* [EXERCISE BRIEF]
Print the lines that run from the line with "-0.002 + 0.03" to the line with "loft(rings), METAL, 50)", keeping both end lines, exactly as they appear in the entries below, and nothing else.

* [MATERIALS PROVIDED]
════════
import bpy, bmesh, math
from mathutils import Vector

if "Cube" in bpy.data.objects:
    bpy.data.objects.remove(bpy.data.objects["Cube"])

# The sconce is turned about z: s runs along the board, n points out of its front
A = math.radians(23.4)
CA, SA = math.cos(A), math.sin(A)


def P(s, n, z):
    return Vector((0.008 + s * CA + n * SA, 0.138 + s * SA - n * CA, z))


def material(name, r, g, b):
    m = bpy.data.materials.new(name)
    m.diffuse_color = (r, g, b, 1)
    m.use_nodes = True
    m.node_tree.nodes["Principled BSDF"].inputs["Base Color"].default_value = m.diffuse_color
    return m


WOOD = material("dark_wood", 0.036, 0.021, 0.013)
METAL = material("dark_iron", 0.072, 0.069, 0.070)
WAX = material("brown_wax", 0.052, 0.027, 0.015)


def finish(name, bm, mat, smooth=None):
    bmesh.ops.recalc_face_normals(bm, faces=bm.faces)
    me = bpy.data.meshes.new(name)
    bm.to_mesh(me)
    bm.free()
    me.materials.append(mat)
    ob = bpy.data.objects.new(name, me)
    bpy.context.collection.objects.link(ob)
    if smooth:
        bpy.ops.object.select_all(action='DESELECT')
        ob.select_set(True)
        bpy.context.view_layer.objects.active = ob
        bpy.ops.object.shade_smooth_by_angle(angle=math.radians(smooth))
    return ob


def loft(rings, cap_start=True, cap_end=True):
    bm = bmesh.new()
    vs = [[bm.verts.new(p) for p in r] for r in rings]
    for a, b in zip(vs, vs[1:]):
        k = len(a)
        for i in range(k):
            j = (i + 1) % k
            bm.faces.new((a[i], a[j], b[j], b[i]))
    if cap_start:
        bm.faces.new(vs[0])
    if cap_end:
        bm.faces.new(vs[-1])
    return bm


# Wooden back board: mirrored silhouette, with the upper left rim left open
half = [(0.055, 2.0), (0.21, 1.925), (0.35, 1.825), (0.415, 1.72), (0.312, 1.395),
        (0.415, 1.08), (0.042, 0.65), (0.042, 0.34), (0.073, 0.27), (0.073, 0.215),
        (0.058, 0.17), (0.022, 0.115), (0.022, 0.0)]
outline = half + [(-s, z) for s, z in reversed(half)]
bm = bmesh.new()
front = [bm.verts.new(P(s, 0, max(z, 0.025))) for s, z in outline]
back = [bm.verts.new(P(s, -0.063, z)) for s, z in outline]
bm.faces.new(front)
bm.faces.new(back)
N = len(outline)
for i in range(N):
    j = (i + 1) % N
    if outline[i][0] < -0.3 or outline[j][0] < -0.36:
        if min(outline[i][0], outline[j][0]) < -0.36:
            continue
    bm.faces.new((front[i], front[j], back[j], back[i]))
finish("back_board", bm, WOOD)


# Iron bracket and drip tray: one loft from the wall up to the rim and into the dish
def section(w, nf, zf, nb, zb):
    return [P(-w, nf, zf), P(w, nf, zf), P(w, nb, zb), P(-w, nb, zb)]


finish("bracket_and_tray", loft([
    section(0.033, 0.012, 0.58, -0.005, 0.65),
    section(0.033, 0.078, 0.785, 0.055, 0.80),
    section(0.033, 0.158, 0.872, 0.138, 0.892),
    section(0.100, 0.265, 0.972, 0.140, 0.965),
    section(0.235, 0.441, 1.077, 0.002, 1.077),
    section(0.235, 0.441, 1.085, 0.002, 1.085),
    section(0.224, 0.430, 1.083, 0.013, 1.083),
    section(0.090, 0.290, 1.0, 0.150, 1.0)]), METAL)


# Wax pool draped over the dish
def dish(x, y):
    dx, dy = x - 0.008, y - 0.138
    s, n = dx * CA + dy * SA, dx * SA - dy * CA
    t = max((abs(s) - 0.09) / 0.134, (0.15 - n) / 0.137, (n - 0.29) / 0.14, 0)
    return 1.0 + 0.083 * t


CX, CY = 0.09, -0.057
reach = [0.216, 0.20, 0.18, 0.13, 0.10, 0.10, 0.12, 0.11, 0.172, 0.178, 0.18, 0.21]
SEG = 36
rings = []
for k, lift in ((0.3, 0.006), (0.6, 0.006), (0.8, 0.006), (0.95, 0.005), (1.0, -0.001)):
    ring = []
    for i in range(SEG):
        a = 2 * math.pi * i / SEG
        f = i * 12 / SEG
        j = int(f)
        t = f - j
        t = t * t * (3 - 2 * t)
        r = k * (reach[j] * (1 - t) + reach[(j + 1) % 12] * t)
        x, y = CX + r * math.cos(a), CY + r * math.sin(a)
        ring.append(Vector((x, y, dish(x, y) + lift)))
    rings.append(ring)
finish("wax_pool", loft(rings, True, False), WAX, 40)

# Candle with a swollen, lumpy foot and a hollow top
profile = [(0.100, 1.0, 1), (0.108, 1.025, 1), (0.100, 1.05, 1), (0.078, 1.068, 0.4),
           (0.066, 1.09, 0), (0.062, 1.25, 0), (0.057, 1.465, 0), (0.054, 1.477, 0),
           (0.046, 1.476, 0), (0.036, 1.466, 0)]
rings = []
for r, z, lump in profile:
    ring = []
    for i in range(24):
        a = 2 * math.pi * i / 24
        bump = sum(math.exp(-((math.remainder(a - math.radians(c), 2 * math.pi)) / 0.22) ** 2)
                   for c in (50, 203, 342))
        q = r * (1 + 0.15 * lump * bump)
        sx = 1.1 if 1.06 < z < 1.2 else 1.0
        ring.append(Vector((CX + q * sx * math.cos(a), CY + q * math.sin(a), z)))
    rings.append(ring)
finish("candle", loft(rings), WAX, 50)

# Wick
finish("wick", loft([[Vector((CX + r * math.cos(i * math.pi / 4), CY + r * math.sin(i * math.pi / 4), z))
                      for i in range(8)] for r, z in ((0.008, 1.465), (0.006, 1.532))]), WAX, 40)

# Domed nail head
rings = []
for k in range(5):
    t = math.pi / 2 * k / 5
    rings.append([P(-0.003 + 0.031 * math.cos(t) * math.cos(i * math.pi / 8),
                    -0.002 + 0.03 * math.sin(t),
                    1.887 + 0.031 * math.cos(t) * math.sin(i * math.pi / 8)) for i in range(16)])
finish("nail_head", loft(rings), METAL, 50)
════════
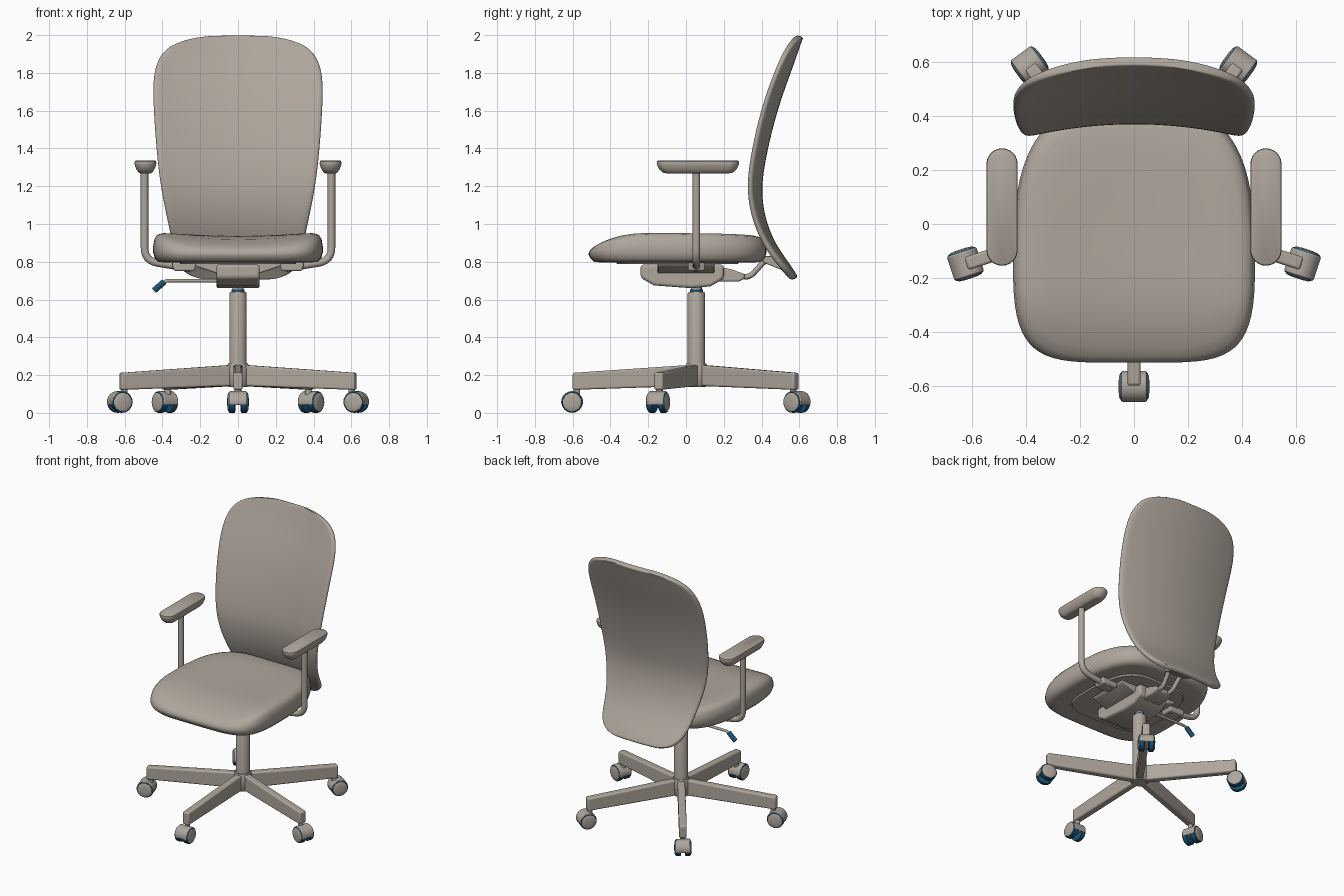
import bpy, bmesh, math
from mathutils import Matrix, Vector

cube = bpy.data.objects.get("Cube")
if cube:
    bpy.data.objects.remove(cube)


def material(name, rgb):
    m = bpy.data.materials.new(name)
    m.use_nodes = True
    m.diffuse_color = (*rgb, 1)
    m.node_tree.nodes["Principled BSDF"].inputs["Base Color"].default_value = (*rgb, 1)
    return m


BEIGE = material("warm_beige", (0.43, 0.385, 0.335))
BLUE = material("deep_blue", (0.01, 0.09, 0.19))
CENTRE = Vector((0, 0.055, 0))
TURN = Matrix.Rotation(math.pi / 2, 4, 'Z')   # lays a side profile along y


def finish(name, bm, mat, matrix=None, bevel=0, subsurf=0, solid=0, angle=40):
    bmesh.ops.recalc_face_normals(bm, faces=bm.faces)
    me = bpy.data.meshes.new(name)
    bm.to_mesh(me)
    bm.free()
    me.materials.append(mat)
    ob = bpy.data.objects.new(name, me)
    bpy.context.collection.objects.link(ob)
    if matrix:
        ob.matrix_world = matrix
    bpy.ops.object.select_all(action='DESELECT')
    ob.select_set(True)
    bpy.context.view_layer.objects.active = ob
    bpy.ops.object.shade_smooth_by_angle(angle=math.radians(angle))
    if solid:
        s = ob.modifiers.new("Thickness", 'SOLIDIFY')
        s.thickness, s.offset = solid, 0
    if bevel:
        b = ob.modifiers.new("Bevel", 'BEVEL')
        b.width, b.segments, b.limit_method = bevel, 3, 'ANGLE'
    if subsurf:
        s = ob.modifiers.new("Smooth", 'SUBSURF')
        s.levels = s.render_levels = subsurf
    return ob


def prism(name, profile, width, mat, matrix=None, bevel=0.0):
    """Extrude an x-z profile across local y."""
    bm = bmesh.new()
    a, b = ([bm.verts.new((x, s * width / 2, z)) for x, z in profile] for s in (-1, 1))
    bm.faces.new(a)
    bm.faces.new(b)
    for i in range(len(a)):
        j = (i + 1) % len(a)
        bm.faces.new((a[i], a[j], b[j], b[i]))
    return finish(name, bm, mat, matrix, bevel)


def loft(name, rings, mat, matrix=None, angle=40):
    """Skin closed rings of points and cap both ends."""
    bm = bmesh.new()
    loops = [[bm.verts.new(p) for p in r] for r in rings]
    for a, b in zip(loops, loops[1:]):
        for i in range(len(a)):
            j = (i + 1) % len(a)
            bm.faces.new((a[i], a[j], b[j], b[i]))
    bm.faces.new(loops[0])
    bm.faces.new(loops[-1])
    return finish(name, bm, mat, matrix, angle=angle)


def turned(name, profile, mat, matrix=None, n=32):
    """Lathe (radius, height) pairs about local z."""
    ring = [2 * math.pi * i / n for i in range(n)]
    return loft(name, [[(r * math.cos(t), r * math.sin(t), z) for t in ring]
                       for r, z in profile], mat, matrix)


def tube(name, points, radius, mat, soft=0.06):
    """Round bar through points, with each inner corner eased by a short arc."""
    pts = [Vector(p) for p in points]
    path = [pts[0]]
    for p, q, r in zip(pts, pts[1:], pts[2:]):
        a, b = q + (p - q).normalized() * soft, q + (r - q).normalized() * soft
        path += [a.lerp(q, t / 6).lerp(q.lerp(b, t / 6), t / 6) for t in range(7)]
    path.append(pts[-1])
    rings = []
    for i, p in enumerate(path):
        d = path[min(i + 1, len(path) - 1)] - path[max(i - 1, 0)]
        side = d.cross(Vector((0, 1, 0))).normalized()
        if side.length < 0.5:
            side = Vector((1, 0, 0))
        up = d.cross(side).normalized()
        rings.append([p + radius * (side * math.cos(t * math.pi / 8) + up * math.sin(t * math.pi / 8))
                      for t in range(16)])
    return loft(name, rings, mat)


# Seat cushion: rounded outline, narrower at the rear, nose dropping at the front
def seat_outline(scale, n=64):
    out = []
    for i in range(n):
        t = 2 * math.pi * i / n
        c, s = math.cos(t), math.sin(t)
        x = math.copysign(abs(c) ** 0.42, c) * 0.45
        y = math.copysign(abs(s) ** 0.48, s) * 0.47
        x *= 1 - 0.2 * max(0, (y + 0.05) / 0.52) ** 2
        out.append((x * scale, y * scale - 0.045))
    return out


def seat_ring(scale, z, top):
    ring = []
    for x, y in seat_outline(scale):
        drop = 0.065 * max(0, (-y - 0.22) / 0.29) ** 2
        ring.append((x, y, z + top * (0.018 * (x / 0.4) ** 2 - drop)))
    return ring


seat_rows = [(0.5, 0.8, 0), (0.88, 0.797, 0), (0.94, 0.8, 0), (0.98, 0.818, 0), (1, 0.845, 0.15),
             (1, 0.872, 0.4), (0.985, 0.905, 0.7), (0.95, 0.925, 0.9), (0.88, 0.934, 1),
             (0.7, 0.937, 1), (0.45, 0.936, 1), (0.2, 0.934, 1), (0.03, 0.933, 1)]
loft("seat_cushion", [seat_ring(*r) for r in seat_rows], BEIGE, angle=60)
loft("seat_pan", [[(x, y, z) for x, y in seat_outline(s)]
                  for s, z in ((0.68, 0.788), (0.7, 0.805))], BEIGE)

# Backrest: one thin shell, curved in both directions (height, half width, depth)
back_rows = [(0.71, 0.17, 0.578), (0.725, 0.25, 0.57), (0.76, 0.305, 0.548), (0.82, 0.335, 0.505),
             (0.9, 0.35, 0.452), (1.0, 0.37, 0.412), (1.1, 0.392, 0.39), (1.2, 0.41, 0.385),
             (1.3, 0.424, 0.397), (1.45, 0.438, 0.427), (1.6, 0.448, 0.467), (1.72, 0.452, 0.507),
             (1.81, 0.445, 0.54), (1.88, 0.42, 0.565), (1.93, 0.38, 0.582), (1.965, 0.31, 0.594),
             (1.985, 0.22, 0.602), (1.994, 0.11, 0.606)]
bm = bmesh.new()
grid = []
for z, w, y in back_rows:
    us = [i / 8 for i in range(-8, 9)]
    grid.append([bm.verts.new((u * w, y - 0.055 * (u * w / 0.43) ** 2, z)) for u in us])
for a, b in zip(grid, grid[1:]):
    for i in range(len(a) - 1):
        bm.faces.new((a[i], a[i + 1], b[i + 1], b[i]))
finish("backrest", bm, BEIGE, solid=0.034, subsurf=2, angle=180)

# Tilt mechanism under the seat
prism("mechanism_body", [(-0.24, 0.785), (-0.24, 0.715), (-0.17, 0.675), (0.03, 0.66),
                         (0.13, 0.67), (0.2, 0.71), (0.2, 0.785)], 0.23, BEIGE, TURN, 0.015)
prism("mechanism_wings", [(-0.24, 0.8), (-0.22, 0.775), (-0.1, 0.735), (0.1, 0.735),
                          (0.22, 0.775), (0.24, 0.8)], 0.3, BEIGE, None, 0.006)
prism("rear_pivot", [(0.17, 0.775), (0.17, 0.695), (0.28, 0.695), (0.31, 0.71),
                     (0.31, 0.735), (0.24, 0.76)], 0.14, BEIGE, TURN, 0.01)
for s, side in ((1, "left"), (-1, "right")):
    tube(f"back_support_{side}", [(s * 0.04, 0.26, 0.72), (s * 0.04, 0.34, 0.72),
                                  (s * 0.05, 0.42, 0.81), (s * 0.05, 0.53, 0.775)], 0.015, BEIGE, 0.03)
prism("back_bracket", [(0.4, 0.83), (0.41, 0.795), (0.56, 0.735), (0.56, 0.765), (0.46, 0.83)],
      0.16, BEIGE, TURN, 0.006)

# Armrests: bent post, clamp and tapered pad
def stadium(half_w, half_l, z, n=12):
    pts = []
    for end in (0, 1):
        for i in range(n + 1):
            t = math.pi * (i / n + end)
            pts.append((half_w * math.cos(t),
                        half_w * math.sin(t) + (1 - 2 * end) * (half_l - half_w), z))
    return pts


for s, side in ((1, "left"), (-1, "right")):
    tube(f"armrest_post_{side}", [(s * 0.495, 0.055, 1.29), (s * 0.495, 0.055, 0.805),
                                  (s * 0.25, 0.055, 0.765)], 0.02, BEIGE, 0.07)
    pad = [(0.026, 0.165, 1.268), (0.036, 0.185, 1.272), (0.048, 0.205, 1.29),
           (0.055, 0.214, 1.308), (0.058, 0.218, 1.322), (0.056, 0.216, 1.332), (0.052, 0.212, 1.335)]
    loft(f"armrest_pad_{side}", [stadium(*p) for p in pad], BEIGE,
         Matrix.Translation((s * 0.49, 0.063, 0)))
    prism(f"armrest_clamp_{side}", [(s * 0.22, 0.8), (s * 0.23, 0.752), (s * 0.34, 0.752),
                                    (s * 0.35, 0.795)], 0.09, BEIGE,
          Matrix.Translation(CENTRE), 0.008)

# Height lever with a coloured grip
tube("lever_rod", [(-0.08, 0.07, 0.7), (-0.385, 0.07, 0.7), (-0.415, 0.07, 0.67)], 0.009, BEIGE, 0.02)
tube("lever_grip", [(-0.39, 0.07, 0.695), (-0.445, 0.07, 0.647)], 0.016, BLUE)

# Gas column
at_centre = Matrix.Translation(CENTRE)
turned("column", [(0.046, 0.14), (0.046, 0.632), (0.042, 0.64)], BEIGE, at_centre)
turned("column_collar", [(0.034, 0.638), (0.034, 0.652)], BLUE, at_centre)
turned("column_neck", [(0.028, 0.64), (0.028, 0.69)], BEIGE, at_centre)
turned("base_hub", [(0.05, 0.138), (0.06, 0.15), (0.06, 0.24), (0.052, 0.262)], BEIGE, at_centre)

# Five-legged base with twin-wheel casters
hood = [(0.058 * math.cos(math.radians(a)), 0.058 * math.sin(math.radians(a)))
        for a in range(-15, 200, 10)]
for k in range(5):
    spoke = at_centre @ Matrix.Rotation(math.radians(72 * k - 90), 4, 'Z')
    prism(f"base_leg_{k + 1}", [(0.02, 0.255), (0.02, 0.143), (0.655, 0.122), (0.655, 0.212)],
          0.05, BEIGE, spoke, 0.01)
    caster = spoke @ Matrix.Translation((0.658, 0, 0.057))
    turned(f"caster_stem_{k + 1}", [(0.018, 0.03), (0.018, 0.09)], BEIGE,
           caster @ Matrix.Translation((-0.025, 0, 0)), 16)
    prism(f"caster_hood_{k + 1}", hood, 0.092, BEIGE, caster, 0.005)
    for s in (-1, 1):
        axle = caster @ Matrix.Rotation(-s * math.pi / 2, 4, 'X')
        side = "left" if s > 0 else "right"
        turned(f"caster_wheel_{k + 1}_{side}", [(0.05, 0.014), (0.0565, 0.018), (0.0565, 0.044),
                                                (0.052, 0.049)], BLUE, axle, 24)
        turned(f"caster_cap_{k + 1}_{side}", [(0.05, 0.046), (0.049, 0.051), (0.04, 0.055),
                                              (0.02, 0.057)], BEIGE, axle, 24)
════════
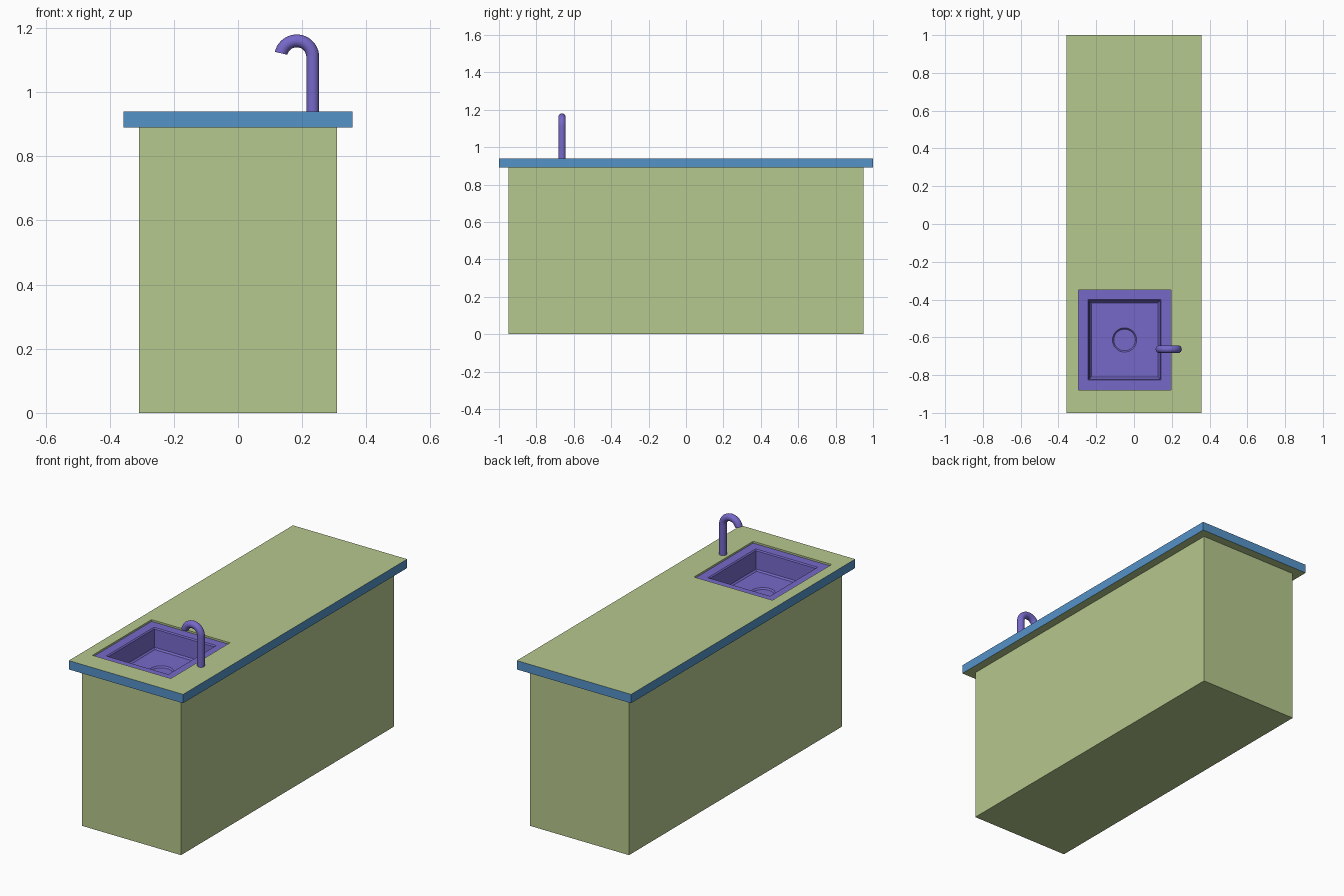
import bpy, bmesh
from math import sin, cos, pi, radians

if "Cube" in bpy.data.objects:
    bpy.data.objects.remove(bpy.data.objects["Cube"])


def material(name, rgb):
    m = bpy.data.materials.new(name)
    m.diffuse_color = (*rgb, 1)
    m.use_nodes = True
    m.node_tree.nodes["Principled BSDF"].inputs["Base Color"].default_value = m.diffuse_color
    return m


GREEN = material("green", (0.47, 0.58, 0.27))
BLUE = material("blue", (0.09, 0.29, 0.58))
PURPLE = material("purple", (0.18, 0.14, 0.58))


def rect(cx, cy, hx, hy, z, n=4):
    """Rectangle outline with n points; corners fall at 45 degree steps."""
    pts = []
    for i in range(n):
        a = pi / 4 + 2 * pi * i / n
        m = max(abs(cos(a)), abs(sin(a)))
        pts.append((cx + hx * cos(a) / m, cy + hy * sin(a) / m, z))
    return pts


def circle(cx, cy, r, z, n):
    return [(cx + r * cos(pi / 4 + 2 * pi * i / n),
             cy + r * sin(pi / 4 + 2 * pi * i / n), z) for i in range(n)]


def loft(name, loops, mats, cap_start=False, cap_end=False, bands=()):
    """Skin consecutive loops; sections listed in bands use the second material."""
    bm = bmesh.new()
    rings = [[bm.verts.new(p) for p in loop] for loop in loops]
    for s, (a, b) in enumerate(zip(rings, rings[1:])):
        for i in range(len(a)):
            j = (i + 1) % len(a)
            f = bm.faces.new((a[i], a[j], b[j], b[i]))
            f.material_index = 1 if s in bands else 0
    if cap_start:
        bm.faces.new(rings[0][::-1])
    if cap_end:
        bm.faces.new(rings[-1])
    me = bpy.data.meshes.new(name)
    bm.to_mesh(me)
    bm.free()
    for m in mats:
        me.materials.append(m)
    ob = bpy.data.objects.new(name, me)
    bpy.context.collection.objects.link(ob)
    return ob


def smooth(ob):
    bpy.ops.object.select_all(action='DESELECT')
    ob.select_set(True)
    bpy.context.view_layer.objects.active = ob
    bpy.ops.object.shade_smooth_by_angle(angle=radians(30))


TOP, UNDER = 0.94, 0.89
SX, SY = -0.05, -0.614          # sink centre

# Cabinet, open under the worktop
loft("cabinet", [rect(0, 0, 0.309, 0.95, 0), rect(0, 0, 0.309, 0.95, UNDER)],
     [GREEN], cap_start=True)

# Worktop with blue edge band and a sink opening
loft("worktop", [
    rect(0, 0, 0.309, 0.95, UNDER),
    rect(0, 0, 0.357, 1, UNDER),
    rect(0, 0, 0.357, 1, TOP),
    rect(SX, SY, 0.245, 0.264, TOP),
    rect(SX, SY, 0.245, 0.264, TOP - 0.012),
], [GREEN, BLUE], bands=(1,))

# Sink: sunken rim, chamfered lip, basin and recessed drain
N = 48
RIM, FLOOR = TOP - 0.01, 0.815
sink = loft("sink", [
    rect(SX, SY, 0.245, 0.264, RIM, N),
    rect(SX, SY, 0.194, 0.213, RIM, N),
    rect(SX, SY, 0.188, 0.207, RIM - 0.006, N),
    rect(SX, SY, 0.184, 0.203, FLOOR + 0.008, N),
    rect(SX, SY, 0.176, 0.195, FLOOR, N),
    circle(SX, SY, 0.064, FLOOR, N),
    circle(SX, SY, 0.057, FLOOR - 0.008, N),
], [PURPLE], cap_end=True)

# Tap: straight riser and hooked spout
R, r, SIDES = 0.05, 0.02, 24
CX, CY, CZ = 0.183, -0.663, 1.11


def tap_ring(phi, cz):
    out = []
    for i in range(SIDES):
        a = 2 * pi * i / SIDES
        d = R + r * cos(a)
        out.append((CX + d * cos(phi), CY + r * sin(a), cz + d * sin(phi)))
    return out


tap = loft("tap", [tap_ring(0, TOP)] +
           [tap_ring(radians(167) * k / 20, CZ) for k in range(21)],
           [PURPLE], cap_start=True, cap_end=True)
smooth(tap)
════════
* [OUTPUT OF THE TASK]
                    -0.002 + 0.03 * math.sin(t),
                    1.887 + 0.031 * math.cos(t) * math.sin(i * math.pi / 8)) for i in range(16)])
finish("nail_head", loft(rings), METAL, 50)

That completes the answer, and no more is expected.